The search is in the broadly-defined area of EE-systems. Research areas of interest include, but are not restricted to, signal processing, communications and information theory, control systems, networks, optimization, machine learning, large data systems, power systems, robotics and autonomous systems and cyber-physical systems. Click to apply
The Charles Wilts Prize is awarded every year to one EE graduate student for outstanding independent research in Electrical Engineering leading to a PhD. View a list of recipients.
The first Caltech EE student to send the correct answer receives a $25 gift certificate for The Red Door. Send your answers to email@example.com
Consider an infinite grid of 1-Ω resistors. Let's call the dimension of the grid n, where a 1-dimensional grid would be a line of resistors connected end-to-end, a 2-dimensional grid would be a rectangular array of resistors, where each resistor is connected at each end to three other resistors, a 3-dimensional grid would be a cubic lattice where each resistor is connected at end to five resistors, and so on.

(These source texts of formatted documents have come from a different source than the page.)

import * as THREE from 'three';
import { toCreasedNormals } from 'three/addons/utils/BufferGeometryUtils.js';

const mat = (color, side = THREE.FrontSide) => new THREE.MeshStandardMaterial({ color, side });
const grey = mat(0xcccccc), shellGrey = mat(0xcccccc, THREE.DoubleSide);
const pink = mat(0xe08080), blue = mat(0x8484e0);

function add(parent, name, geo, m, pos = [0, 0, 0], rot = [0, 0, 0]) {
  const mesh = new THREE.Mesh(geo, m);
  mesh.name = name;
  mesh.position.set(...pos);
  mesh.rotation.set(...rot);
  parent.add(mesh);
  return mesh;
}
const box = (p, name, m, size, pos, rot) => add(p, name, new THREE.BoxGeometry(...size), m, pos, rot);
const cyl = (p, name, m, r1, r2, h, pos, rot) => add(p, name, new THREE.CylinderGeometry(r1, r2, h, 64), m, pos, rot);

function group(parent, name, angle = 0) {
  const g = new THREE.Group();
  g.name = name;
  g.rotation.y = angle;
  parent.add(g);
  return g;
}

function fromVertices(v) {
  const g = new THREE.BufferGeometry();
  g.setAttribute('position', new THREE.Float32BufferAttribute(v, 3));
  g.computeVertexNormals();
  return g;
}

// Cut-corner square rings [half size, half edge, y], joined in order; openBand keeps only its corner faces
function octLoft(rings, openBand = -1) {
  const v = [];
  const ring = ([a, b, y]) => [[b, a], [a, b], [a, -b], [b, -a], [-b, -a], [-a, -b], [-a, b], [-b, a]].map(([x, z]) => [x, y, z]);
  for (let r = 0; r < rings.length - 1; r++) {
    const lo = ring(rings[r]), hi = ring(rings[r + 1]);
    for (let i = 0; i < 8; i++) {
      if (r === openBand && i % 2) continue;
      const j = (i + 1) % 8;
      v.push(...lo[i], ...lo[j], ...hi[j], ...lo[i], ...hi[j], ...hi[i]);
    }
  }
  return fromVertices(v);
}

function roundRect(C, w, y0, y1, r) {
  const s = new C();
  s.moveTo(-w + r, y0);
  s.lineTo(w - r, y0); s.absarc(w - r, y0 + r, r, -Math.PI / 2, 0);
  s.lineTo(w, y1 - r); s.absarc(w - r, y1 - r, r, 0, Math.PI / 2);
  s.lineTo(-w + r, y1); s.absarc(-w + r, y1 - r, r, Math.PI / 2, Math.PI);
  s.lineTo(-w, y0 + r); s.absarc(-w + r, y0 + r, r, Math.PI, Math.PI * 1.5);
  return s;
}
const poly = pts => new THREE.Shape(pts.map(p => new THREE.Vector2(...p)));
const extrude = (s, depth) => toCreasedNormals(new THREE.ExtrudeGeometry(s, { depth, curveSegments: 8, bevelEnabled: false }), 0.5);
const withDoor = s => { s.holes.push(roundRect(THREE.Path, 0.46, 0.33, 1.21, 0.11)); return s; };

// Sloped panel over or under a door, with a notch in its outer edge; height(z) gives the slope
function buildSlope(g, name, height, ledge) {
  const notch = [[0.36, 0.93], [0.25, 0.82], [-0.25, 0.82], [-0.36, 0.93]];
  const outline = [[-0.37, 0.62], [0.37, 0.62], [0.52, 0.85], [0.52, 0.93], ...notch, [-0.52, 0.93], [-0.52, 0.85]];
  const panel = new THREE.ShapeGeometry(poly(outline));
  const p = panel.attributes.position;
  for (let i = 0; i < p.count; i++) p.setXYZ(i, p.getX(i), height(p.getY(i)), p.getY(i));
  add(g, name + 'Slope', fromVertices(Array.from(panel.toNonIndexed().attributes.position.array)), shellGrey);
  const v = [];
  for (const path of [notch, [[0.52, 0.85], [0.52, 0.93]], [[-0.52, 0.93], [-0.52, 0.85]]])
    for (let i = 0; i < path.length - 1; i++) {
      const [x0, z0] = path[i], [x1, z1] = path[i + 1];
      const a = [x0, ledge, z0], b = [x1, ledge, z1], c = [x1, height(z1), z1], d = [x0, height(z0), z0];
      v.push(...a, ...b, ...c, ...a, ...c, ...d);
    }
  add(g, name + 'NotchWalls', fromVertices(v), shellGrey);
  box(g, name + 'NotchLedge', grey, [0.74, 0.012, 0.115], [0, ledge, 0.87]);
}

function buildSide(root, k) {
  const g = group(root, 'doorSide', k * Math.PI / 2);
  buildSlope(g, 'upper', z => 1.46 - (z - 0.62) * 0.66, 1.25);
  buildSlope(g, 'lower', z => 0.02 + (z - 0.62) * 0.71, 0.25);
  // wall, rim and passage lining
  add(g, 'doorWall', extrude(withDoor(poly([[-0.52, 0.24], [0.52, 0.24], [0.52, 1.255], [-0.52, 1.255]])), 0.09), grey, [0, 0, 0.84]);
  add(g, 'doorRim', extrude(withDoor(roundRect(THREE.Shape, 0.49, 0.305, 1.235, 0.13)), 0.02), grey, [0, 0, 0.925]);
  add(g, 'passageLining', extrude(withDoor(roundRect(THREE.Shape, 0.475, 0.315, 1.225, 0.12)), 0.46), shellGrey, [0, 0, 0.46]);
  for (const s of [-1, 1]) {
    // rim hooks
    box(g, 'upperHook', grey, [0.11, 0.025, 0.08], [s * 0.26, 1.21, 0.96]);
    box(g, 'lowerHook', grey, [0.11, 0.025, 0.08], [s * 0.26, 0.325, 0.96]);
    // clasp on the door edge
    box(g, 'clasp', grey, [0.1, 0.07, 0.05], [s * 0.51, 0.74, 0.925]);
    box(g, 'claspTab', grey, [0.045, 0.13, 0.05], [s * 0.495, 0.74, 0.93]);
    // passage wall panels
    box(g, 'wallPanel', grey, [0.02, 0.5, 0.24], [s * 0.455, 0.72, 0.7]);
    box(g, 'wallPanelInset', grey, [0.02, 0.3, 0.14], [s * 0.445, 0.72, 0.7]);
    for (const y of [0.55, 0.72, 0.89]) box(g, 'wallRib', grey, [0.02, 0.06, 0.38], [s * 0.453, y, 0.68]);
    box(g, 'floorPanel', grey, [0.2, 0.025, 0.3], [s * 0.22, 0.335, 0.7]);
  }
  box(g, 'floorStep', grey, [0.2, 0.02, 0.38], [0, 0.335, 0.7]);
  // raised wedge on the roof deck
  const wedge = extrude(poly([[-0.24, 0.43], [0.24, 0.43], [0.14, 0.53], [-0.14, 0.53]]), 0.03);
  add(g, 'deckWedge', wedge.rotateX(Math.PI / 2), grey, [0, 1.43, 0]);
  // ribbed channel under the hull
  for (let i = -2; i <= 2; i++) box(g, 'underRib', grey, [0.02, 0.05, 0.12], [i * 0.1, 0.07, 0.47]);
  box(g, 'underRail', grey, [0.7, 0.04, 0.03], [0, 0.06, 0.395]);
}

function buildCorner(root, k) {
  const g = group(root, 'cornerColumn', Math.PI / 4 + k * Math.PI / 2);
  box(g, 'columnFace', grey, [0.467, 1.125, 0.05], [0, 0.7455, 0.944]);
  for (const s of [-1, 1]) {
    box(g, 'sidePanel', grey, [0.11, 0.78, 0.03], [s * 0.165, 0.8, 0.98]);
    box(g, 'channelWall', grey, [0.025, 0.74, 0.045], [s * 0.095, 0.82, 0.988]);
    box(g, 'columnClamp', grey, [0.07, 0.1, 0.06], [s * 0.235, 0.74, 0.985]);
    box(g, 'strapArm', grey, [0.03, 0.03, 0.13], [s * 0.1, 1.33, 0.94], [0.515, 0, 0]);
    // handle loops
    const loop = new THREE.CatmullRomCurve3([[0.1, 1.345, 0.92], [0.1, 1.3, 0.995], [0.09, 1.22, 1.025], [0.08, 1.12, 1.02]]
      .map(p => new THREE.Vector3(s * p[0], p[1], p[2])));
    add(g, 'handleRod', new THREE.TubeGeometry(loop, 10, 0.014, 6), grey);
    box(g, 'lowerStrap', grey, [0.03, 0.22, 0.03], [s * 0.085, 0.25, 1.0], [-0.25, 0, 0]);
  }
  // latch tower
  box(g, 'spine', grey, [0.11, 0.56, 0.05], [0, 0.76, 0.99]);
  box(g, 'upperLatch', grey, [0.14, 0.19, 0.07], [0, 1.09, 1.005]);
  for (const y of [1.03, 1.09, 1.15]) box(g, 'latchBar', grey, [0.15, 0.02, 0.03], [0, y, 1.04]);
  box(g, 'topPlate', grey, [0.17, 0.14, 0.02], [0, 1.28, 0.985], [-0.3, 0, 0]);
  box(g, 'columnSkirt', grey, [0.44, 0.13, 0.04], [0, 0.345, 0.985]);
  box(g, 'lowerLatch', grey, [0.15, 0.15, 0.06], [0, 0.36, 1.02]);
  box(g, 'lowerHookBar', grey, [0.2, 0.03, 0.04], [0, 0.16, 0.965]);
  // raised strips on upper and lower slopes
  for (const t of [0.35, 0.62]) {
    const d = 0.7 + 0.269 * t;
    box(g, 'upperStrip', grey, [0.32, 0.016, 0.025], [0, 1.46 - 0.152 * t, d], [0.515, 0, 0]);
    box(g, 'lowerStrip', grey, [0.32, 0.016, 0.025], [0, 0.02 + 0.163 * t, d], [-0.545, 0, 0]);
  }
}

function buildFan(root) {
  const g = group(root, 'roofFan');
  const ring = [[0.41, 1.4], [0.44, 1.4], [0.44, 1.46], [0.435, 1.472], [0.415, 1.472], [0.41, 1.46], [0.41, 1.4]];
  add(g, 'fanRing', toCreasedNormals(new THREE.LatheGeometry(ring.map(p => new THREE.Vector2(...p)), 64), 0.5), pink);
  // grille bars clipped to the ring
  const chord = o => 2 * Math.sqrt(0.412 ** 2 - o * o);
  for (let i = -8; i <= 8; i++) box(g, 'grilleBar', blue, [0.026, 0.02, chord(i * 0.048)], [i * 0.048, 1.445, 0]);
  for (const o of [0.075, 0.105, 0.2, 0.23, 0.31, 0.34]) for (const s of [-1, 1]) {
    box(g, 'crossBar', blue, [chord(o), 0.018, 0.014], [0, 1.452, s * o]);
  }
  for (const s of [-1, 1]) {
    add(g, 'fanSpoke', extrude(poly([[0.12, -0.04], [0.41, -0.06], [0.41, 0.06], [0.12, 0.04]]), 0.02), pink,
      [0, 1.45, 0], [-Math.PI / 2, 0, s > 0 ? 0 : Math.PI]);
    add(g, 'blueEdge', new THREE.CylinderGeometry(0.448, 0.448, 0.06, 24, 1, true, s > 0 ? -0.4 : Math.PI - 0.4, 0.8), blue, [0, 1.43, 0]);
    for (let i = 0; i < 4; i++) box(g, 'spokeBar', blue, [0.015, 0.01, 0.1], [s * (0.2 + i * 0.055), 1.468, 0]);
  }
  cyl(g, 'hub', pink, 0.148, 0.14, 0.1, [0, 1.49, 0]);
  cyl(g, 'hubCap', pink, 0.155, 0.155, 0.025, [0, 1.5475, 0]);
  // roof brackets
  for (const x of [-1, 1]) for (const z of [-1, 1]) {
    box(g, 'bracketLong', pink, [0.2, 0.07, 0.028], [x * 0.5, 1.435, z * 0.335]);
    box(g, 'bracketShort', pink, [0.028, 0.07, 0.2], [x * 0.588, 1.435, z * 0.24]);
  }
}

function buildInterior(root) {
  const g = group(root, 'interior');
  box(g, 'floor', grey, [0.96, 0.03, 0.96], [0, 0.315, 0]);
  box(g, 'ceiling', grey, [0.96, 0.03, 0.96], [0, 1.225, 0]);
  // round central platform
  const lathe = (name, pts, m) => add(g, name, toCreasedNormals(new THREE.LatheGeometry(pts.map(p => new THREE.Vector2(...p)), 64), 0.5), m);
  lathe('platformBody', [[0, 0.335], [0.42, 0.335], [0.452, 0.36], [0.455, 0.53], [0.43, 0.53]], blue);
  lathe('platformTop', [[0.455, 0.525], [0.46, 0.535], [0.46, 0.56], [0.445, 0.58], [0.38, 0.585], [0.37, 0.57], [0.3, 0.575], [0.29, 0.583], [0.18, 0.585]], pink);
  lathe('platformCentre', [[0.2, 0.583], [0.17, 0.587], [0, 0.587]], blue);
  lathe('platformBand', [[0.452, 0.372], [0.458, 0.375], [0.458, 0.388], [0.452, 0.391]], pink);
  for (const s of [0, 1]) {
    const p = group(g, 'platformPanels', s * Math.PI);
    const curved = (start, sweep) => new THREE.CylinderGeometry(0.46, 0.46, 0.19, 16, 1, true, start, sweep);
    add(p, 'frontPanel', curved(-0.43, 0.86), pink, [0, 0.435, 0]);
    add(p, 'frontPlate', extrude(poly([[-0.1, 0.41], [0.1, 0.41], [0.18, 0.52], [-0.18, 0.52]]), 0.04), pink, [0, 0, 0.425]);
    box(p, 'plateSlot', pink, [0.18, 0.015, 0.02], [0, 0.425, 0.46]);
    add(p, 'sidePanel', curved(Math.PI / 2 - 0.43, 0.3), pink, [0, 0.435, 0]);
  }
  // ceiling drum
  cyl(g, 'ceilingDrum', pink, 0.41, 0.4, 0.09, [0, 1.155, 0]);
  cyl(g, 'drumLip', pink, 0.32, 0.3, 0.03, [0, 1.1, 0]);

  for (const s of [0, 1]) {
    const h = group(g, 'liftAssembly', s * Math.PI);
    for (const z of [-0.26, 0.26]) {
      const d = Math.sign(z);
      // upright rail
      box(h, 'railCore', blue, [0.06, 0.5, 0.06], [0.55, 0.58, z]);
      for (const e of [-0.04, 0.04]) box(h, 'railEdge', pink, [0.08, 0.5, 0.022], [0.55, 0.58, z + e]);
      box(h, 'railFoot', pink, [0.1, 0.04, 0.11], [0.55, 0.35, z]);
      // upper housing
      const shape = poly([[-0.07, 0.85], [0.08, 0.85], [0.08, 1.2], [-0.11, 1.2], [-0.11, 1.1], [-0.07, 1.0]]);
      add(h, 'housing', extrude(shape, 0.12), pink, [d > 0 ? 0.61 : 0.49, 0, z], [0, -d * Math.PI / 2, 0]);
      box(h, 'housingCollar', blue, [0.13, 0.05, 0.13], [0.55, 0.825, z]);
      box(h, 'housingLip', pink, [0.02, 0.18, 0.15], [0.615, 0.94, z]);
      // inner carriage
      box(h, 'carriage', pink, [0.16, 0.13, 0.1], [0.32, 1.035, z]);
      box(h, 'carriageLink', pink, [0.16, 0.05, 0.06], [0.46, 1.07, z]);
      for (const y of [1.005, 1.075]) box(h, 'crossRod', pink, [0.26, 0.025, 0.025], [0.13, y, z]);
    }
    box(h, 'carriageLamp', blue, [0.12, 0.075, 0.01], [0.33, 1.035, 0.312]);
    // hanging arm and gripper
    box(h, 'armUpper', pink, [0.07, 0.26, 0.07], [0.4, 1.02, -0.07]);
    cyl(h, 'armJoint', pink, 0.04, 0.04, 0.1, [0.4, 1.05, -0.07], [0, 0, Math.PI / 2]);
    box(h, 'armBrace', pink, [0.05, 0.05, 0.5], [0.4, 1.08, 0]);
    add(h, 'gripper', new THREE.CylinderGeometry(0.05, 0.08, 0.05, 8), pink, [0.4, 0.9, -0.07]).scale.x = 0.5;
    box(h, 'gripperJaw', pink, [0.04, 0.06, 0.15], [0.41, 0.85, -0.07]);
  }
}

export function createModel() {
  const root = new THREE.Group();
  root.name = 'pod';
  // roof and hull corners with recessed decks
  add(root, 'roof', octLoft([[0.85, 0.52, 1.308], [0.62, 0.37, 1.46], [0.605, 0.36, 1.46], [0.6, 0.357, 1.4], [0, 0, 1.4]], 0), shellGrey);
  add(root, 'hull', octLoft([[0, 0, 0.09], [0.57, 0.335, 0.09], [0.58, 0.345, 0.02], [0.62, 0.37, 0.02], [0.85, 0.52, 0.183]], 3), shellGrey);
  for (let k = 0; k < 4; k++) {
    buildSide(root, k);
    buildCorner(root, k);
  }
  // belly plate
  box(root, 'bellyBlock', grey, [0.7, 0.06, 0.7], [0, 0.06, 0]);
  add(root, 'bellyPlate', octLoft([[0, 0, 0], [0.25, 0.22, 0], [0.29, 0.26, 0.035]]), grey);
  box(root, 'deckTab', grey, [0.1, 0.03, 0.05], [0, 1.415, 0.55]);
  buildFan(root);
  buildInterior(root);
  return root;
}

What is the resistance that you would measure across a resistor, as a function on n? For the n = 1, it is just 1 Ω, but for higher n, the grid gives a parallel component that reduces the resistance that you would measure.
Axel Scherer, Bernard Neches Professor of Electrical Engineering, Applied Physics and Physics, will be giving the next Caltech Earnest C. Watson Lecture on November 6, 2013 at 8pm. His lecture is entitled From Lab-on-a-Chip to Lab-in-the-Body and will focus on the role of nanotechnology in the miniaturization of medical diagnostic tools. [Caltech Release] [ENGenious Article] 11.06.13
Thomas F. Rosenbaum has been named the ninth president of Caltech. Dr. Rosenbaum, is currently the John T. Wilson Distinguished Service Professor of Physics at the University of Chicago, where he has served as the university's provost for the past seven years. Also joining Caltech and the EAS Division will be Dr. Rosenbaum's spouse, Katherine T. Faber, the Walter P. Murphy Professor of Materials Science and Engineering at Northwestern University. Professor Faber's research focuses on understanding stress fractures in ceramics, as well as on the fabrication of ceramic materials with controlled porosity, which are important as thermal and environmental barrier coatings for engine components. She is also the codirector of the Northwestern University-Art Institute of Chicago Center for Scientific Studies in the Arts (NU-ACCESS), which employs advanced materials science techniques for art history and restoration. [Caltech Release] 10.28.13
On July 26, 1963 Caltech Distinguished Alumnus Harold A. Rosen (MS 1948 EE, PhD 1951 EE) and his team at the defense electronics laboratories of Hughes Aircraft Company in Culver City overcame technical and political hurdles to successfully launch the first geostationary satellite, Syncom. Dr. Harold A. Rosen has earned worldwide recognition for his pioneering work in the field of communications satellites and is known as “the father of the geostationary satellite” in that he formed and led the team that designed and built Syncom, and subsequently, as Vice President, went on to help build the world’s largest communications satellite business at Hughes Aircraft Company. [LA Times Article] [Video of Presentation at EE Centennial] 7.29.13
Changhuei Yang, Professor of Electrical Engineering and Bioengineering, and colleagues have shown how to make cost-effective, ultra-high-performance microscopes. The final images produced by their new system contain 100 times more information than those produced by conventional microscope platforms. And building upon a conventional microscope, their new system costs only about $200 to implement. This new method could have wide applications not only in digital pathology but also in everything from hematology to wafer inspection to forensic photography. [Caltech Release] 7.29.13